Records provided START

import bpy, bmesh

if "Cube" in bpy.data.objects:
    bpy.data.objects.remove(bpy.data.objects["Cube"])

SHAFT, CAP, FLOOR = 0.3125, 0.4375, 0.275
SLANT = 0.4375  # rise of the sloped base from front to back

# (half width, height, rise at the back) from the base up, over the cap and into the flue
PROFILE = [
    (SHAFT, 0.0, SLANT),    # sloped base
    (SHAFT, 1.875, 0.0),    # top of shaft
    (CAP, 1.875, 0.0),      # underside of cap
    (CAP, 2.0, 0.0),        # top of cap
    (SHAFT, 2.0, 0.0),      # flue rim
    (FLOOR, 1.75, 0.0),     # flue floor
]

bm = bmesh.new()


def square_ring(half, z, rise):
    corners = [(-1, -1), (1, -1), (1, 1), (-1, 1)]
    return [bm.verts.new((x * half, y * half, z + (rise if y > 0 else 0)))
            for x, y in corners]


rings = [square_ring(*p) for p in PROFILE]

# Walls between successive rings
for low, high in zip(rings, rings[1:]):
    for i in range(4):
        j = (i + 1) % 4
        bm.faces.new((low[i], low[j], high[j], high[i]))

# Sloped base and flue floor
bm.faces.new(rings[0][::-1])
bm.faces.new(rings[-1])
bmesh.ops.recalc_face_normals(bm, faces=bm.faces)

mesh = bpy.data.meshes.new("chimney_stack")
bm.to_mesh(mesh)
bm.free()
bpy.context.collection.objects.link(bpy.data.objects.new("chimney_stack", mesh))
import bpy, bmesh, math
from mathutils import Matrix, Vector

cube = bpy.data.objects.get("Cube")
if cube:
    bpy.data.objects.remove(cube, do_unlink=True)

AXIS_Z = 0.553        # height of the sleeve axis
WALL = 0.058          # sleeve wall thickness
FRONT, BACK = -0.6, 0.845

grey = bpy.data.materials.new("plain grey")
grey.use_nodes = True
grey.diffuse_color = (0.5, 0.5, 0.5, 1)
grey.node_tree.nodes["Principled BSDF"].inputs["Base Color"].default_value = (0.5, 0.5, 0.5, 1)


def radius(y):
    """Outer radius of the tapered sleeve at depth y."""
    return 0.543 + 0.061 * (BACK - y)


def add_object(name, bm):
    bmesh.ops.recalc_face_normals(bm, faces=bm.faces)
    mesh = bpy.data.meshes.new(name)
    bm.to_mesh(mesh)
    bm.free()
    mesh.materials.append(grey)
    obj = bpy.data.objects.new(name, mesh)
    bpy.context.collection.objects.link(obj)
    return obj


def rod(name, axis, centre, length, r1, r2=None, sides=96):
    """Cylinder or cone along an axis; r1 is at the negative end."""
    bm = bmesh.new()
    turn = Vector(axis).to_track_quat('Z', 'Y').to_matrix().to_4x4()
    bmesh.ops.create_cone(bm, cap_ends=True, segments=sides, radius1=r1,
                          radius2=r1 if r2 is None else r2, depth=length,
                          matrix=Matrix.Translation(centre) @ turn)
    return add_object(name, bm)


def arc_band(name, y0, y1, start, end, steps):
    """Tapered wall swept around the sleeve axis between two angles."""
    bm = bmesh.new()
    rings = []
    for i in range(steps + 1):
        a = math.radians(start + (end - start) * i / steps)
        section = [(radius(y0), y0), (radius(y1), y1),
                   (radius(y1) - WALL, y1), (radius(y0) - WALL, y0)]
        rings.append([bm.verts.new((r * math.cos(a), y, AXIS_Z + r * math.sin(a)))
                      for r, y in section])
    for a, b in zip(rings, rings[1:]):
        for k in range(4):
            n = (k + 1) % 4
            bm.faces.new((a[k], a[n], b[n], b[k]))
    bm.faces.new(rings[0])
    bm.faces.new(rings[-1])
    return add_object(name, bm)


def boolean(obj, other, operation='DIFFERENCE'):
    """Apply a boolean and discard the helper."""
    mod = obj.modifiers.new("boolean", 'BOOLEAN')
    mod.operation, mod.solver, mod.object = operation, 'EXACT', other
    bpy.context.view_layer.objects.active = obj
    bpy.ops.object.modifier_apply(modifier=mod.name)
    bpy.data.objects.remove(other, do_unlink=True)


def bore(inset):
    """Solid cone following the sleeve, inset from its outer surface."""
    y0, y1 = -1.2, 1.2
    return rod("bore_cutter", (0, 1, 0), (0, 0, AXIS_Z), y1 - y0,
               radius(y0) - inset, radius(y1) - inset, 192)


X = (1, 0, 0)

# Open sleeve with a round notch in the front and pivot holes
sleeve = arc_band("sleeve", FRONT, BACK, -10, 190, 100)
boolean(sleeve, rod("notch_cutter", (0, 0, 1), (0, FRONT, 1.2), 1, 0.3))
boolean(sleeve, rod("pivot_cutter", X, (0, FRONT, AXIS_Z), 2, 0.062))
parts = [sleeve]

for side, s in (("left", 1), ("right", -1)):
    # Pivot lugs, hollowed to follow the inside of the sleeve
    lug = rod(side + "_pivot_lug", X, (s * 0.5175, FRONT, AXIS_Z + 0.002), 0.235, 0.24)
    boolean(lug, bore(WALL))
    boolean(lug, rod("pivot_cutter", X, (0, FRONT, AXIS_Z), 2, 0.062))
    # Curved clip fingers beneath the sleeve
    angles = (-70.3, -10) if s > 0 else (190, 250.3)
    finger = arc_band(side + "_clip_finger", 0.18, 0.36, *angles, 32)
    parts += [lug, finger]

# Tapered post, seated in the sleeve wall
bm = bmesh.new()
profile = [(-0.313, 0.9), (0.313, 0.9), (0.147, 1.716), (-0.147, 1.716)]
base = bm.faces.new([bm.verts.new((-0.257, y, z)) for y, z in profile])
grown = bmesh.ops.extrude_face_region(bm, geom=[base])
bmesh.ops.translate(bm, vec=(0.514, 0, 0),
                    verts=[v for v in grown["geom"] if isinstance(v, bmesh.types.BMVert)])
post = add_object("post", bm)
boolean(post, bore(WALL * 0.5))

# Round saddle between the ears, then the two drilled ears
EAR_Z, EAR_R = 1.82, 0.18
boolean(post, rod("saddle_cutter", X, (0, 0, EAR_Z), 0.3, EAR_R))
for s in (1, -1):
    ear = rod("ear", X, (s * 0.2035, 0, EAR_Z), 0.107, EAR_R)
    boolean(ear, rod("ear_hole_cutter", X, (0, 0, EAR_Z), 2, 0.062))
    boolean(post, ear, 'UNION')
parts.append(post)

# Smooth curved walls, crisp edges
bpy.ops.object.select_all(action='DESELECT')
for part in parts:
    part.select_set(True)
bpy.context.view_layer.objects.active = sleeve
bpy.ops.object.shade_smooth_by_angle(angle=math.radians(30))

Records provided END

What you will do
Would you repeat each of the lines above exactly?

Result of the task
import bpy, bmesh

if "Cube" in bpy.data.objects:
    bpy.data.objects.remove(bpy.data.objects["Cube"])

SHAFT, CAP, FLOOR = 0.3125, 0.4375, 0.275
SLANT = 0.4375  # rise of the sloped base from front to back

# (half width, height, rise at the back) from the base up, over the cap and into the flue
PROFILE = [
    (SHAFT, 0.0, SLANT),    # sloped base
    (SHAFT, 1.875, 0.0),    # top of shaft
    (CAP, 1.875, 0.0),      # underside of cap
    (CAP, 2.0, 0.0),        # top of cap
    (SHAFT, 2.0, 0.0),      # flue rim
    (FLOOR, 1.75, 0.0),     # flue floor
]

bm = bmesh.new()


def square_ring(half, z, rise):
    corners = [(-1, -1), (1, -1), (1, 1), (-1, 1)]
    return [bm.verts.new((x * half, y * half, z + (rise if y > 0 else 0)))
            for x, y in corners]


rings = [square_ring(*p) for p in PROFILE]

# Walls between successive rings
for low, high in zip(rings, rings[1:]):
    for i in range(4):
        j = (i + 1) % 4
        bm.faces.new((low[i], low[j], high[j], high[i]))

# Sloped base and flue floor
bm.faces.new(rings[0][::-1])
bm.faces.new(rings[-1])
bmesh.ops.recalc_face_normals(bm, faces=bm.faces)

mesh = bpy.data.meshes.new("chimney_stack")
bm.to_mesh(mesh)
bm.free()
bpy.context.collection.objects.link(bpy.data.objects.new("chimney_stack", mesh))
import bpy, bmesh, math
from mathutils import Matrix, Vector

cube = bpy.data.objects.get("Cube")
if cube:
    bpy.data.objects.remove(cube, do_unlink=True)

AXIS_Z = 0.553        # height of the sleeve axis
WALL = 0.058          # sleeve wall thickness
FRONT, BACK = -0.6, 0.845

grey = bpy.data.materials.new("plain grey")
grey.use_nodes = True
grey.diffuse_color = (0.5, 0.5, 0.5, 1)
grey.node_tree.nodes["Principled BSDF"].inputs["Base Color"].default_value = (0.5, 0.5, 0.5, 1)


def radius(y):
    """Outer radius of the tapered sleeve at depth y."""
    return 0.543 + 0.061 * (BACK - y)


def add_object(name, bm):
    bmesh.ops.recalc_face_normals(bm, faces=bm.faces)
    mesh = bpy.data.meshes.new(name)
    bm.to_mesh(mesh)
    bm.free()
    mesh.materials.append(grey)
    obj = bpy.data.objects.new(name, mesh)
    bpy.context.collection.objects.link(obj)
    return obj


def rod(name, axis, centre, length, r1, r2=None, sides=96):
    """Cylinder or cone along an axis; r1 is at the negative end."""
    bm = bmesh.new()
    turn = Vector(axis).to_track_quat('Z', 'Y').to_matrix().to_4x4()
    bmesh.ops.create_cone(bm, cap_ends=True, segments=sides, radius1=r1,
                          radius2=r1 if r2 is None else r2, depth=length,
                          matrix=Matrix.Translation(centre) @ turn)
    return add_object(name, bm)


def arc_band(name, y0, y1, start, end, steps):
    """Tapered wall swept around the sleeve axis between two angles."""
    bm = bmesh.new()
    rings = []
    for i in range(steps + 1):
        a = math.radians(start + (end - start) * i / steps)
        section = [(radius(y0), y0), (radius(y1), y1),
                   (radius(y1) - WALL, y1), (radius(y0) - WALL, y0)]
        rings.append([bm.verts.new((r * math.cos(a), y, AXIS_Z + r * math.sin(a)))
                      for r, y in section])
    for a, b in zip(rings, rings[1:]):
        for k in range(4):
            n = (k + 1) % 4
            bm.faces.new((a[k], a[n], b[n], b[k]))
    bm.faces.new(rings[0])
    bm.faces.new(rings[-1])
    return add_object(name, bm)


def boolean(obj, other, operation='DIFFERENCE'):
    """Apply a boolean and discard the helper."""
    mod = obj.modifiers.new("boolean", 'BOOLEAN')
    mod.operation, mod.solver, mod.object = operation, 'EXACT', other
    bpy.context.view_layer.objects.active = obj
    bpy.ops.object.modifier_apply(modifier=mod.name)
    bpy.data.objects.remove(other, do_unlink=True)


def bore(inset):
    """Solid cone following the sleeve, inset from its outer surface."""
    y0, y1 = -1.2, 1.2
    return rod("bore_cutter", (0, 1, 0), (0, 0, AXIS_Z), y1 - y0,
               radius(y0) - inset, radius(y1) - inset, 192)


X = (1, 0, 0)

# Open sleeve with a round notch in the front and pivot holes
sleeve = arc_band("sleeve", FRONT, BACK, -10, 190, 100)
boolean(sleeve, rod("notch_cutter", (0, 0, 1), (0, FRONT, 1.2), 1, 0.3))
boolean(sleeve, rod("pivot_cutter", X, (0, FRONT, AXIS_Z), 2, 0.062))
parts = [sleeve]

for side, s in (("left", 1), ("right", -1)):
    # Pivot lugs, hollowed to follow the inside of the sleeve
    lug = rod(side + "_pivot_lug", X, (s * 0.5175, FRONT, AXIS_Z + 0.002), 0.235, 0.24)
    boolean(lug, bore(WALL))
    boolean(lug, rod("pivot_cutter", X, (0, FRONT, AXIS_Z), 2, 0.062))
    # Curved clip fingers beneath the sleeve
    angles = (-70.3, -10) if s > 0 else (190, 250.3)
    finger = arc_band(side + "_clip_finger", 0.18, 0.36, *angles, 32)
    parts += [lug, finger]

# Tapered post, seated in the sleeve wall
bm = bmesh.new()
profile = [(-0.313, 0.9), (0.313, 0.9), (0.147, 1.716), (-0.147, 1.716)]
base = bm.faces.new([bm.verts.new((-0.257, y, z)) for y, z in profile])
grown = bmesh.ops.extrude_face_region(bm, geom=[base])
bmesh.ops.translate(bm, vec=(0.514, 0, 0),
                    verts=[v for v in grown["geom"] if isinstance(v, bmesh.types.BMVert)])
post = add_object("post", bm)
boolean(post, bore(WALL * 0.5))

# Round saddle between the ears, then the two drilled ears
EAR_Z, EAR_R = 1.82, 0.18
boolean(post, rod("saddle_cutter", X, (0, 0, EAR_Z), 0.3, EAR_R))
for s in (1, -1):
    ear = rod("ear", X, (s * 0.2035, 0, EAR_Z), 0.107, EAR_R)
    boolean(ear, rod("ear_hole_cutter", X, (0, 0, EAR_Z), 2, 0.062))
    boolean(post, ear, 'UNION')
parts.append(post)

# Smooth curved walls, crisp edges
bpy.ops.object.select_all(action='DESELECT')
for part in parts:
    part.select_set(True)
bpy.context.view_layer.objects.active = sleeve
bpy.ops.object.shade_smooth_by_angle(angle=math.radians(30))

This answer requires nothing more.